    Ribonucleic acids (RNA) are one of life's fundamental biopolymers with the capacity to store genetic information, perform catalysis, and alter their structures and behavior in response to environmental stimuli and have been found central to critical biological processes ranging from protein translation to gene regulation. Measuring the quantities and structures of these molecules is therefore an important gateway to understanding the mechanisms that govern cell behavior. Many of the current high-throughput methodologies used to interrogate the properties of RNA molecules come in the form of ensemble average measurements: weighted projections of the multiple biological or physical states of the RNAs being probed.

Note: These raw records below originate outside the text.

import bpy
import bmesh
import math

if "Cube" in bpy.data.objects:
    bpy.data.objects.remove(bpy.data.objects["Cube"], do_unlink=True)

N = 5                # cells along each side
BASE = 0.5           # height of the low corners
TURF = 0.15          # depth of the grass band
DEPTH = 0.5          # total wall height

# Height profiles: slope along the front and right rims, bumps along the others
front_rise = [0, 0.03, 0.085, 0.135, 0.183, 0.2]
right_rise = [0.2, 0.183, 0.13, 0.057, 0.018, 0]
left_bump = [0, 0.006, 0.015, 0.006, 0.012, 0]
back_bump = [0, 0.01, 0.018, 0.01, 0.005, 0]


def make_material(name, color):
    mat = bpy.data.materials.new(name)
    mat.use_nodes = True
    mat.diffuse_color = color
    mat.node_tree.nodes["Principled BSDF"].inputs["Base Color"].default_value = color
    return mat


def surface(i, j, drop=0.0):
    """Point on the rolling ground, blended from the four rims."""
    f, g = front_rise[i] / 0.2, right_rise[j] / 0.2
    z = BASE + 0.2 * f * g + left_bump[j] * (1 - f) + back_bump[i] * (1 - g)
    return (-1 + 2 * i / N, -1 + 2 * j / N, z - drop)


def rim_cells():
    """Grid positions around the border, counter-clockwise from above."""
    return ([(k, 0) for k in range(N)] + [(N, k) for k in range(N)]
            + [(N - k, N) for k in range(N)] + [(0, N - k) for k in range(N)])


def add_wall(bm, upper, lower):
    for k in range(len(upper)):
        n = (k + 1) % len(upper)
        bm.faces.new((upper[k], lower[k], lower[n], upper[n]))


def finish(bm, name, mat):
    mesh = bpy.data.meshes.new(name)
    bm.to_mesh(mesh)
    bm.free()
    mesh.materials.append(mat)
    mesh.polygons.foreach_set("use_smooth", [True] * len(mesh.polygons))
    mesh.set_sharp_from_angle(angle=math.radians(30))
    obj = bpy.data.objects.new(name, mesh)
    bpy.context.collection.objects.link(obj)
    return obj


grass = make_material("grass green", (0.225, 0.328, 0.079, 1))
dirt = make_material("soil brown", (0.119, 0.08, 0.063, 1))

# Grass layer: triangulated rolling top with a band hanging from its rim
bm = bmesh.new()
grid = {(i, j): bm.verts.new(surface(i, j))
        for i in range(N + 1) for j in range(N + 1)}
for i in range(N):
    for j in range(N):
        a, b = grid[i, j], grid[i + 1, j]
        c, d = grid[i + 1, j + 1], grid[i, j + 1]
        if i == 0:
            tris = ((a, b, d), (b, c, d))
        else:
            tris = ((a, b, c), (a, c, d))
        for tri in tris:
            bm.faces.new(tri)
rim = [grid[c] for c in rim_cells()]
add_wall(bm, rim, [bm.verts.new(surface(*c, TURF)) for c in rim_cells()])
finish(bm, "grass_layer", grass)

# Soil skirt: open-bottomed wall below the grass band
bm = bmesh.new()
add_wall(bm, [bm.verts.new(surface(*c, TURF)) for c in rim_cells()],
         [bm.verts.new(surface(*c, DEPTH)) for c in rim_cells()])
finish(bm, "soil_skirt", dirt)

Inferring the properties of and/or relationships between these "hidden" states from ensemble averages gives important insights into the mechanisms and functions of RNAs in several scenarios. For example, ensemble average measurements of the structural properties of an RNA sequence in solution gives a weighted projection of the properties of all the structures that the molecules adopt in equilibrium, many of which may be functionally relevant. In another scenario we might be interested in measuring the expression levels of several genes in a pool of cells through mRNA quantification: the resulting ensemble averages will be a projection of the transcriptional programs of the cells in multiple biological states. In this dissertation, I develop methods to factorize and summarize state-wise properties of these ensemble averages. First, I present methods to infer properties of the secondary structure ensembles of RNAs using classic and readily obtainable chemical mapping measurements. To this end, I interrogate statistical relationships between structural properties and chemical mapping measurements by creating and mining the RNA Mapping Database (RMDB), the most diverse repository of RNA structural data to date; by developing the RNA Ensemble Extraction From Footprinting Insights Technique (REEFFIT), a secondary structure landscape modeling framework that uses perturbed, multi-dimensional chemical mapping data; and by developing chemical mapping data statistics for characterizing the entropy of an RNA's structural ensemble. These methods help reveal the rich folding landscapes of non-coding RNAs, reconcile two models for the structures of the human accelerated region 1A (HAR1A) chimp and human genes, and establish the properties of the structural landscapes of random RNA sequences that serve as a useful "biological null" when characterizing novel and putatively-functional RNAs. In the second part of this dissertation I focus on examining ensemble averages of gene expression measurements by developing the Community LASSO with Intersecting Priors (CLIP), a method to jointly infer gene co-expression relationships and gene communities from gene expression values under multi-factorial perturbation schemes; and by introducing the notion of "gene roles" defined by their network and community topologies. I use CLIP and gene roles to build a transcriptional map of human heart failure using more than 300 failing and healthy human left-ventricular heart samples and pinpoint central genes and networks that appear to be involved in this devastating condition. One of these central genes, the regulatory subunit of protein phosphatase I PPP1R3A, seems to play different gene roles under healthy and pathological conditions. I validate these inferences using whole-transcriptome timed "snapshots" of an in vitro model of hypertrophy, verifying significant cross-gene expression time dependencies in half of the gene communities inferred by CLIP, demonstrating that PPP1R3A ameliorates hypertrophy in vitro, and suggesting causal routes that this gene may take to alter hypertrophy and heart failure phenotypes.